• Stored data entries:

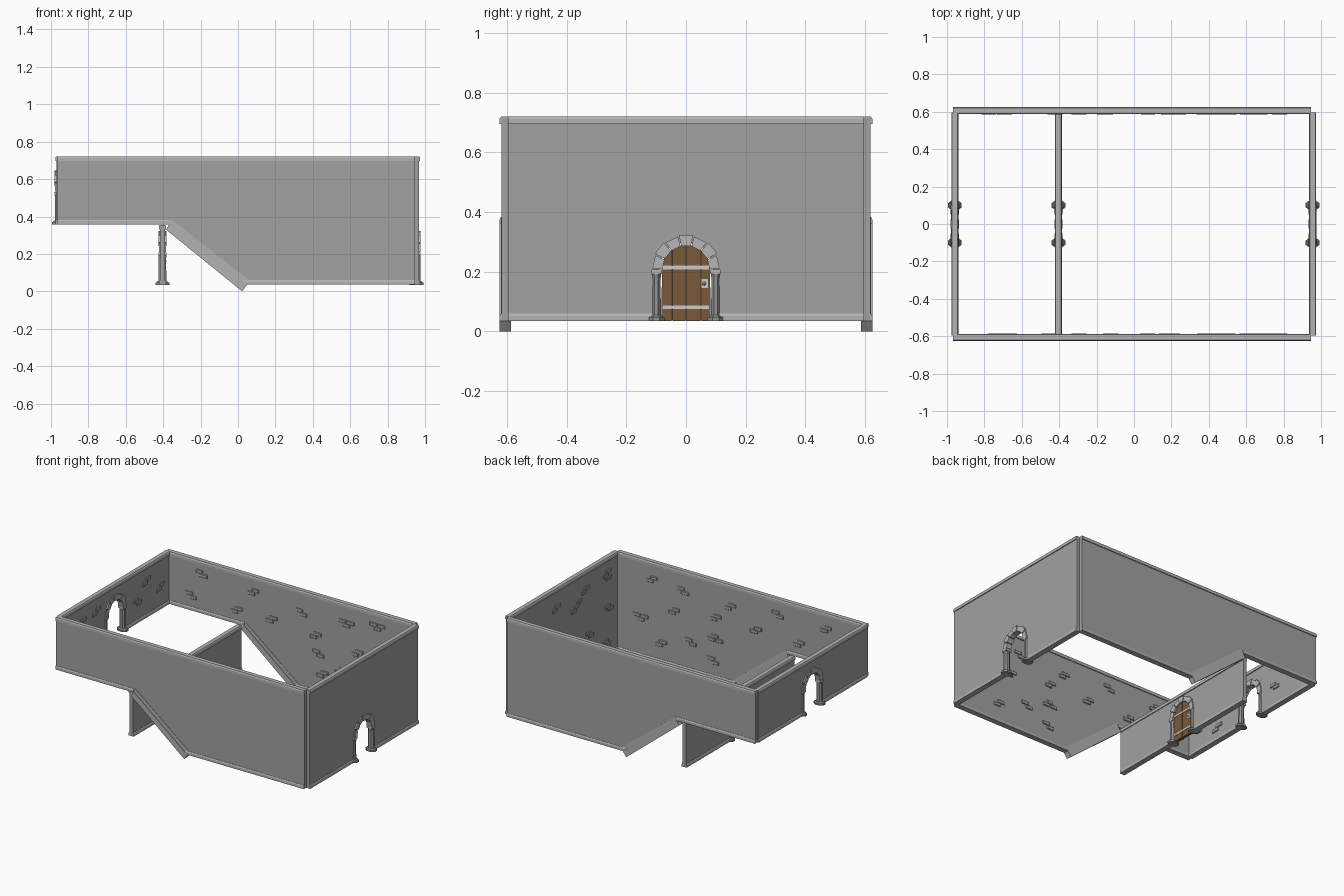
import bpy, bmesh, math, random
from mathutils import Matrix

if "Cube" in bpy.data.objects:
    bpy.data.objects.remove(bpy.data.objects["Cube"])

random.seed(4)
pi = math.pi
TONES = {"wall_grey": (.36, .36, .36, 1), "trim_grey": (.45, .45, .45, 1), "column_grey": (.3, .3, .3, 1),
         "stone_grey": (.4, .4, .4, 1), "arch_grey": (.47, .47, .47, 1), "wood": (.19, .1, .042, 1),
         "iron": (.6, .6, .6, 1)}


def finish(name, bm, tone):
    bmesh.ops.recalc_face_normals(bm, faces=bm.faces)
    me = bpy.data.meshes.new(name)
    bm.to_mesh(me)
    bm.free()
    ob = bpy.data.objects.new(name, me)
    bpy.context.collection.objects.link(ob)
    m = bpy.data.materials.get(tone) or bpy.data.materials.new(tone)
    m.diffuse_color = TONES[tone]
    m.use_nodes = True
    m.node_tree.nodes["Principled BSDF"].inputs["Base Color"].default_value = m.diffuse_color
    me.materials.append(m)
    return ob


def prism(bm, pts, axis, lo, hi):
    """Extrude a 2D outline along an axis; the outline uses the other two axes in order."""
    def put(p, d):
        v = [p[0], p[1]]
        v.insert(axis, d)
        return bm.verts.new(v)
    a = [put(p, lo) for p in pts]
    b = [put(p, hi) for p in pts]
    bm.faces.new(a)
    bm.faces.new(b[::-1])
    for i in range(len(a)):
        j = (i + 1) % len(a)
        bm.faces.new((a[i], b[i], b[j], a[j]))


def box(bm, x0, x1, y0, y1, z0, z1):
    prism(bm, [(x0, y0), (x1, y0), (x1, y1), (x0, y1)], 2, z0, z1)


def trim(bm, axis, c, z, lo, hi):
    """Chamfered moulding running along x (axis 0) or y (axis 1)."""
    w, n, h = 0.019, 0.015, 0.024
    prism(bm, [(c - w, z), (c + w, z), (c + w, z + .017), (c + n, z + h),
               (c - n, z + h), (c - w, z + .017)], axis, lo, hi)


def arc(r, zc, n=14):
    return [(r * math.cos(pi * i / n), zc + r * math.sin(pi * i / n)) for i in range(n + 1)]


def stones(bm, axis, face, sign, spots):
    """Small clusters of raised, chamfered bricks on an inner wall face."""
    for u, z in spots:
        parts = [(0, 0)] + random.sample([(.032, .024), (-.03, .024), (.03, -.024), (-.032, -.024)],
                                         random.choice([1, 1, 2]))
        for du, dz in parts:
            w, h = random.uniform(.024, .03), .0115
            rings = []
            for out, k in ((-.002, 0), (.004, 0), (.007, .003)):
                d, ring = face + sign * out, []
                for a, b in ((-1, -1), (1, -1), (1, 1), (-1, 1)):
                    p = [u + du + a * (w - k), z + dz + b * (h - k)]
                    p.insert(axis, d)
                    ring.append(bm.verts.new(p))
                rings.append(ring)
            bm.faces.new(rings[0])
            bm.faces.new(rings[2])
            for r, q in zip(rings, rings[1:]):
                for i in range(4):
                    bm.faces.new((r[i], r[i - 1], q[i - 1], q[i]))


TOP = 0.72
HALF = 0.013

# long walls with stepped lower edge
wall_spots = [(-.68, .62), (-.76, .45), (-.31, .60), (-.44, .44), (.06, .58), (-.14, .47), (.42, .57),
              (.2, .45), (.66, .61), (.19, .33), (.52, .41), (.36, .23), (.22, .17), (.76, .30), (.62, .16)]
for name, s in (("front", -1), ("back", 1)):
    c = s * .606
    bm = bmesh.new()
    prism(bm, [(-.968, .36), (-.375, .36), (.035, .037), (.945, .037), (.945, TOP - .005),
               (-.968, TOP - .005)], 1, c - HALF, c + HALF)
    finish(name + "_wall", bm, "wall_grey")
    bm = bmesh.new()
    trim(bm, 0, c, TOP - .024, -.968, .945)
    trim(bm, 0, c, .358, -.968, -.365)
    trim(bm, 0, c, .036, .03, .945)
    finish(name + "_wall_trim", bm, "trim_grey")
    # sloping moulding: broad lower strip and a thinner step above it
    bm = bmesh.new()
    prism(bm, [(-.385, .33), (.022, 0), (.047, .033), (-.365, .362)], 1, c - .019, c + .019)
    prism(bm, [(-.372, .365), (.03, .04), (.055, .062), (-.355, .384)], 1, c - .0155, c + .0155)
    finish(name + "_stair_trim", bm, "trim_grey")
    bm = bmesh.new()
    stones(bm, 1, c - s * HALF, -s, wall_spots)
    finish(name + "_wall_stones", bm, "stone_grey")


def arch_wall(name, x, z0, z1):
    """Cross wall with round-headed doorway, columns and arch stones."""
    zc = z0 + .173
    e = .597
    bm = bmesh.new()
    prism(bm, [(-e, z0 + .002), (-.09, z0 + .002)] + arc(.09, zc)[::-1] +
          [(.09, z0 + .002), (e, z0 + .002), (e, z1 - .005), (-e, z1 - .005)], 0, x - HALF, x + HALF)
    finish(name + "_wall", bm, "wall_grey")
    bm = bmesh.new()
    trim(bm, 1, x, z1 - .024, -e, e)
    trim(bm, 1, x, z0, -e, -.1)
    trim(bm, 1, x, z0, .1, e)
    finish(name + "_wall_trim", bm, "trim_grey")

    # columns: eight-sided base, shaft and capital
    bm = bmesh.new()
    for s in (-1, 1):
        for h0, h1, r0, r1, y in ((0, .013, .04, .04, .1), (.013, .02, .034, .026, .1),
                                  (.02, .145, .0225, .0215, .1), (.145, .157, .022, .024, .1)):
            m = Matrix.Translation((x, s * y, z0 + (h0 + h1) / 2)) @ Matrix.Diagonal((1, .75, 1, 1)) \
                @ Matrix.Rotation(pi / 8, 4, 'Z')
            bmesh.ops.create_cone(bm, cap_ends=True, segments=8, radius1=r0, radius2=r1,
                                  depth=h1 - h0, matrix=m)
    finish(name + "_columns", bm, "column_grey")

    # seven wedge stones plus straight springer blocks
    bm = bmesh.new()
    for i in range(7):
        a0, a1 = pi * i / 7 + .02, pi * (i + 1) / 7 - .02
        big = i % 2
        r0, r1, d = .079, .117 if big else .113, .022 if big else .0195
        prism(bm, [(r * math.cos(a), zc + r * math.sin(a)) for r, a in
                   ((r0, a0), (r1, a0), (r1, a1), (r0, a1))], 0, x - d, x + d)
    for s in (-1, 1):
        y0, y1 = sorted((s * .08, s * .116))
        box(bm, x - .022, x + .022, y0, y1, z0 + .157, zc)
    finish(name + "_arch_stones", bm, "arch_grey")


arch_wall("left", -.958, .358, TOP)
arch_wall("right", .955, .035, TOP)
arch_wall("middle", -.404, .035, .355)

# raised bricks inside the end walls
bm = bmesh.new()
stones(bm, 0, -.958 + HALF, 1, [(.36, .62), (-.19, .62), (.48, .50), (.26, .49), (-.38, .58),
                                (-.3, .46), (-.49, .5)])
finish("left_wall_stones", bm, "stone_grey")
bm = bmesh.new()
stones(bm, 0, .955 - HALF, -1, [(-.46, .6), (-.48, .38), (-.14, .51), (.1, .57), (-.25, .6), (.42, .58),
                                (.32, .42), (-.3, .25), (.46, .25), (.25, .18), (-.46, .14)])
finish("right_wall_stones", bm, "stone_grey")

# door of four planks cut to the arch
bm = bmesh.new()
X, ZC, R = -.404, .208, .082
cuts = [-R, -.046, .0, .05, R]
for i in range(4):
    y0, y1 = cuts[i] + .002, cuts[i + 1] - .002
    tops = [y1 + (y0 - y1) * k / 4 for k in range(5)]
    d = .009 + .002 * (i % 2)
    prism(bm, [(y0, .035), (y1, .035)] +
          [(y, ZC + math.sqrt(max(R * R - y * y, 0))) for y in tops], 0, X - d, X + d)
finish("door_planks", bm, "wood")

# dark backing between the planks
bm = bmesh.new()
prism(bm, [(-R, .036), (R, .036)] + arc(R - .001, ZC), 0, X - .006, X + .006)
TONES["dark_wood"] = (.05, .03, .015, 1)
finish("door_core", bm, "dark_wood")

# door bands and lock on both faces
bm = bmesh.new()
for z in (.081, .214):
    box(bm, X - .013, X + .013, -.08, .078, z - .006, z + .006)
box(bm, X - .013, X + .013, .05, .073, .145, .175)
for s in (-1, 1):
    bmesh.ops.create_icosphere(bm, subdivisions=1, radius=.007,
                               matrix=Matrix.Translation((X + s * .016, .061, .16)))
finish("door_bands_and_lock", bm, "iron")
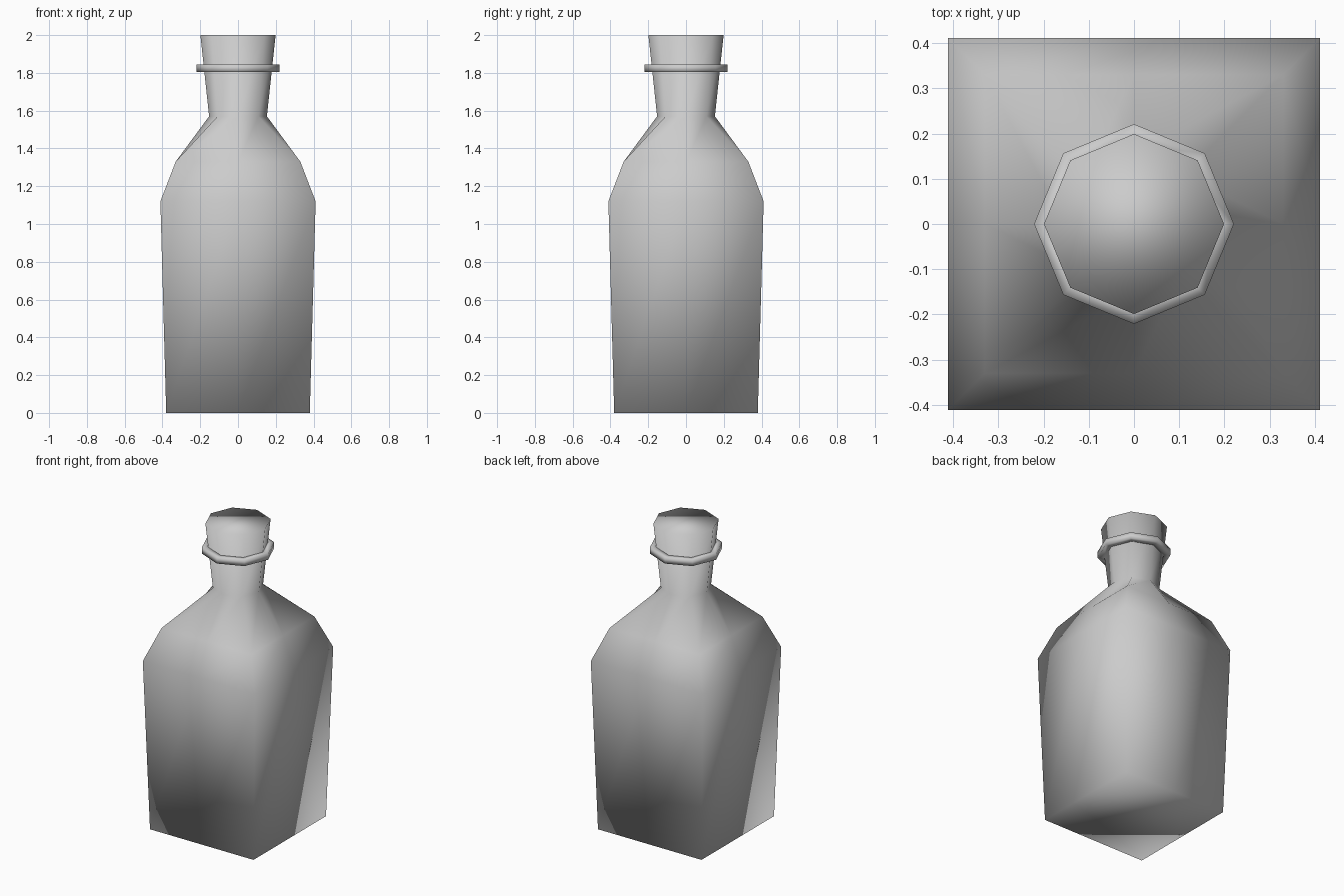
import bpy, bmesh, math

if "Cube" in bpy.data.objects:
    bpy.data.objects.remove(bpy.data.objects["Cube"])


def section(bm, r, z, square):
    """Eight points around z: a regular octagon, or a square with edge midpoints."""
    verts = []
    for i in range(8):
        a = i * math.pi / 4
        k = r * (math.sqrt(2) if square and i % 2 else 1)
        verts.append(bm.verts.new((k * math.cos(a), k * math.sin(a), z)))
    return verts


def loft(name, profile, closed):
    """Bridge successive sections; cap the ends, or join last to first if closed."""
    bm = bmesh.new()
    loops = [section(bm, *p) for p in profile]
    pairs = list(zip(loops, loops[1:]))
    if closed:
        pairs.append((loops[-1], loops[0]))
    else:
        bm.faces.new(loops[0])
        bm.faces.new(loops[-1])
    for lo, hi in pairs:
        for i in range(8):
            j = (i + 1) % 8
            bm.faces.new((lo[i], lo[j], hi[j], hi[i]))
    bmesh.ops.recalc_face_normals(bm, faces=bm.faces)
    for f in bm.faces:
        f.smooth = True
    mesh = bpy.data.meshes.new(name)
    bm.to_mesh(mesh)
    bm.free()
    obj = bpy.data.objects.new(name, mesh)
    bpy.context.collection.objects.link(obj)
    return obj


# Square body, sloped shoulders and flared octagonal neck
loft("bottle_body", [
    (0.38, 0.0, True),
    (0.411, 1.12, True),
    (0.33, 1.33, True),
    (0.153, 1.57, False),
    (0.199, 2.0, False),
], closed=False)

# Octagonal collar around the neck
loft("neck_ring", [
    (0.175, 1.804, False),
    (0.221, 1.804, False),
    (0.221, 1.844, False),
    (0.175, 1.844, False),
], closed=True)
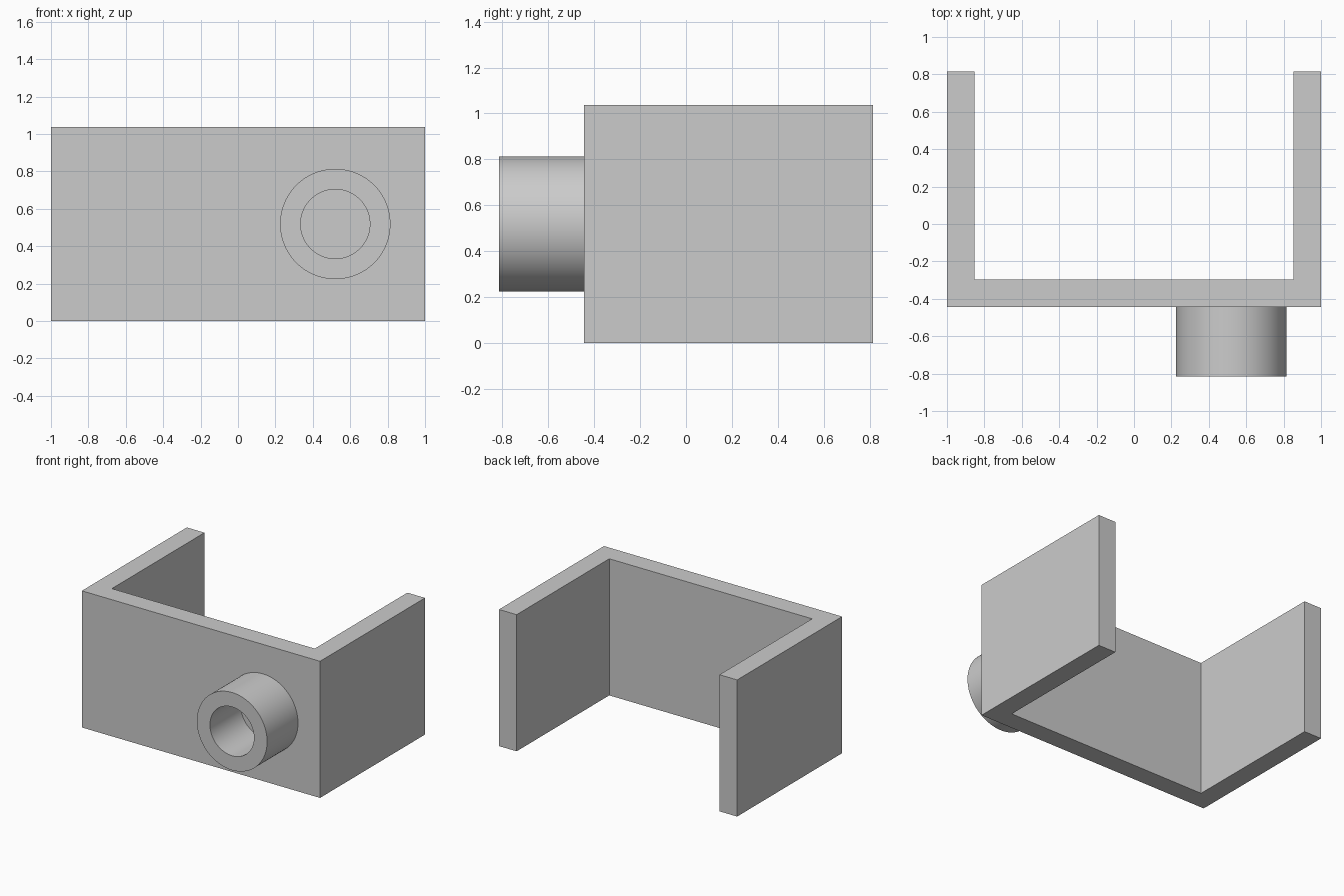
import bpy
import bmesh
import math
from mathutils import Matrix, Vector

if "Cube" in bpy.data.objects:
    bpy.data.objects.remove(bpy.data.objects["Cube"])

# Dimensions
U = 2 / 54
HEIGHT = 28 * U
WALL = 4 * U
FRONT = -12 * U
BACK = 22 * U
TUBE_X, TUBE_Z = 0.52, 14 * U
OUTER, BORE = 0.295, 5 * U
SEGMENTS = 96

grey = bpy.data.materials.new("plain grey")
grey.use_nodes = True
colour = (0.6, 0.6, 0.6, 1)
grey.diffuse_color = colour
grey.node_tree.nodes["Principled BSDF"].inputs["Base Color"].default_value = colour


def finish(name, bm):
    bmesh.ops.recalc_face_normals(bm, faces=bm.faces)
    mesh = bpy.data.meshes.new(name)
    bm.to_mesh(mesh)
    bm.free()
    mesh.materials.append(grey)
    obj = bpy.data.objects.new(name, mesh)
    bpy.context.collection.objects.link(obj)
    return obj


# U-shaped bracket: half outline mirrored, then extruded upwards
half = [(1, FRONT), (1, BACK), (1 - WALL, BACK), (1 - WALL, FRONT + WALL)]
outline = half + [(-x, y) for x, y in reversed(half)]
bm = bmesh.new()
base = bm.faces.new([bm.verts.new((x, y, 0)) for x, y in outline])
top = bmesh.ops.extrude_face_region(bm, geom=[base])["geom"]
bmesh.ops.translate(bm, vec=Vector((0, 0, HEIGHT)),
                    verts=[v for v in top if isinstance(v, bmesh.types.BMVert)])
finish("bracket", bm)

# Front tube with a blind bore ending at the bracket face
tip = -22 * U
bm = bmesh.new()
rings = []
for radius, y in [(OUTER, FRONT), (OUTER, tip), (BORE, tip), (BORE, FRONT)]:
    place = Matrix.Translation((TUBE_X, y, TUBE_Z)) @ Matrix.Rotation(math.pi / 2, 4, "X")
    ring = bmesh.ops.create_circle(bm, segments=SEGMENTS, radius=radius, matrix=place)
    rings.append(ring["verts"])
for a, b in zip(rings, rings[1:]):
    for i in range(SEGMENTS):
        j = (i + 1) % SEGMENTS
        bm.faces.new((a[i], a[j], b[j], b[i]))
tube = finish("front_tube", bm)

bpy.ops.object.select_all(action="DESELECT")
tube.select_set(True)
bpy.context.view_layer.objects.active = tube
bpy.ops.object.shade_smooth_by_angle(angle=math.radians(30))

• EXERCISE REQUIREMENTS: Retype only the lines that run from the first line of the entries above to the line containing "me = bpy.data.meshes.new(name)", both included. Do not carry over any pictures.

• RESPONSE FOR THIS EXERCISE:
import bpy, bmesh, math, random
from mathutils import Matrix

if "Cube" in bpy.data.objects:
    bpy.data.objects.remove(bpy.data.objects["Cube"])

random.seed(4)
pi = math.pi
TONES = {"wall_grey": (.36, .36, .36, 1), "trim_grey": (.45, .45, .45, 1), "column_grey": (.3, .3, .3, 1),
         "stone_grey": (.4, .4, .4, 1), "arch_grey": (.47, .47, .47, 1), "wood": (.19, .1, .042, 1),
         "iron": (.6, .6, .6, 1)}


def finish(name, bm, tone):
    bmesh.ops.recalc_face_normals(bm, faces=bm.faces)
    me = bpy.data.meshes.new(name)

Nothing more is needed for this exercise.